At the centre of the works of the youngest generation of artists in the exhibition are quests that instead of cosmic dimensions delve into micro realities.
Curated by Ieva Astahovska
This exhibition traces a striking trajectory in Latvian art—a look at the most experimental and visionary artistic values of their day and their historical transformations. It is an encounter between artists and artworks belonging to different eras, yet allowing the viewer to perceive the legacy of ideas and common currents in the flow of art that have developed over time.
The exhibition looks at the Latvian avant-garde of the 20th and 21st centuries. It ranges from the constructivists Gustavs Klucis and Kārlis Johansons to the young Voldemārs Johansons.
In the 1920s, artists Kārlis Johansons and Gustavs Klucis, who belonged to the Constructivists' group in Moscow, responded to the challenge for art to create a new way to materialise the dynamics of social life. They were interested in experiments, which searched for revolutionary forms, and were driven by confidence that art would be able to embody a new world. Today, the works of both artists are part of the international avant-garde.
The legacy of Constructivism and futuristic ideas returned to the spotlight in the 1970s, during the Cold War, when Latvia had become one of the republics of the Soviet Union. There were several artists—among them, Valdis Celms, Jānis Krievs and Artūrs Riņķis—who were captivated by the quest for an alternative, ideal space and innovative forms. They came forth with surprising proposals for the residential environment in the city, in the nature and even in the outer space, which embodied the problems of the era and at the same time veered away from the real social space.
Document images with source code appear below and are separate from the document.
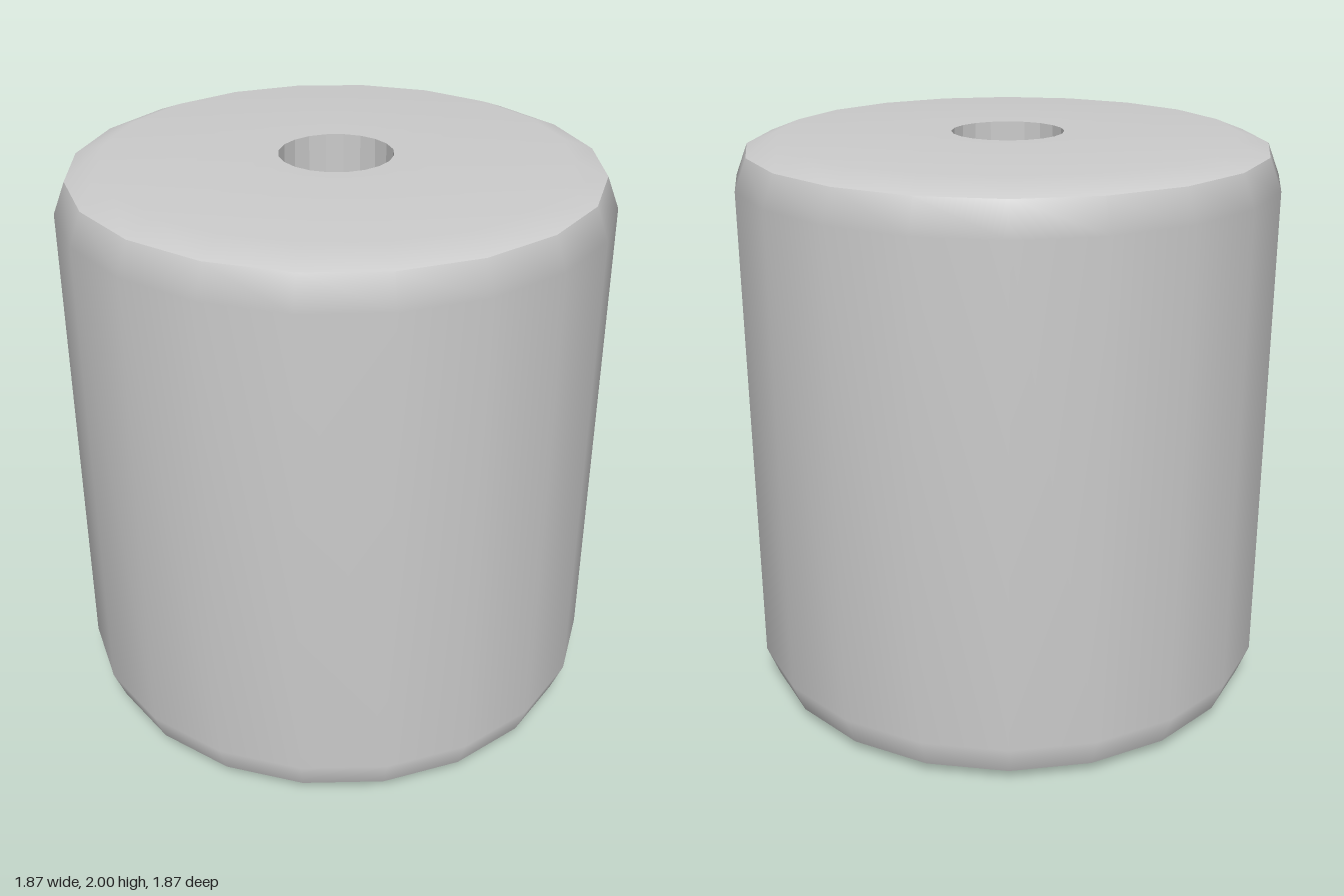
import * as THREE from 'three';
import { mergeVertices } from 'three/addons/utils/BufferGeometryUtils.js';

const SIDES = 20;
const HOLE = 0.193;

// Turned surface with area-weighted smooth normals and a welded seam
function turned(name, profile, material) {
  let geometry = new THREE.LatheGeometry(profile.map(([r, y]) => new THREE.Vector2(r, y)), SIDES);
  geometry.deleteAttribute('uv');
  geometry.deleteAttribute('normal');
  geometry = mergeVertices(geometry, 1e-4);
  geometry.computeVertexNormals();
  const mesh = new THREE.Mesh(geometry, material);
  mesh.name = name;
  return mesh;
}

export function createModel() {
  const smooth = new THREE.MeshStandardMaterial({ color: 0xcccccc });
  const faceted = new THREE.MeshStandardMaterial({ color: 0xcccccc, flatShading: true });
  const group = new THREE.Group();
  group.name = 'boredCylinder';

  // Outer wall with its steep chamfers; hard edges where it meets the end caps
  group.add(turned('outerWall', [[0.893, 0.042], [0.935, 0.15], [0.935, 1.85], [0.893, 1.958]], smooth));

  // End caps with shallow chamfers, open at the bore
  const cap = [[0.893, 1.958], [0.785, 2], [HOLE, 2]];
  group.add(turned('topCap', cap, smooth));
  group.add(turned('bottomCap', cap.map(([r, y]) => [r, 2 - y]).reverse(), smooth));

  // Faceted bore through the axis, facing inward
  group.add(turned('bore', [[HOLE, 2], [HOLE, 0]], faceted));

  return group;
}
Swedish art historian Margareta Tillberg points that "in the former Eastern Bloc and the Soviet Union, this was terrain where secret classified technology in closed-off factories and research institutes met with the newest currents in art. Surprisingly enough, this is altogether unknown, including the fruitful collaboration of artists' couples, expanding into the fascinating story of kinetic art and gender, and child perception and creativity within heavy industry, only to mention a few ideas. So hopefully the time has come at last for this wonderfully unpredictable, witty and meditative motor-driven art from Ukraine and Russia and Latvia to be introduced to a larger public."
At the centre of the works of the youngest generation of artists in the exhibition—Gints Gabrāns and Voldemārs Johansons—are quests that instead of cosmic dimensions delve into micro-realities. Through aleatory organic forms and systemic ideal structures they interpret the complex processes of both the visible and the invisible reality. The flow of energy and the space of imagination are synthesised in these structures, thus uncovering new visionary worlds.
Image: Valdis Celms, Positron 2, 1978/2013. Metal, wood, plastic, white enamel, electric motor, cyclic light programme, 140 x 80 x 80 cm. Photo: Andrejs Strokins.
Hélène Tenreira, email@example.com
Opening: 13 February 2015
BOZAR – Centre for Fine Arts
Rue Ravensteinstraat 23
Hours: Tuesday–Sunday 10am–6pm,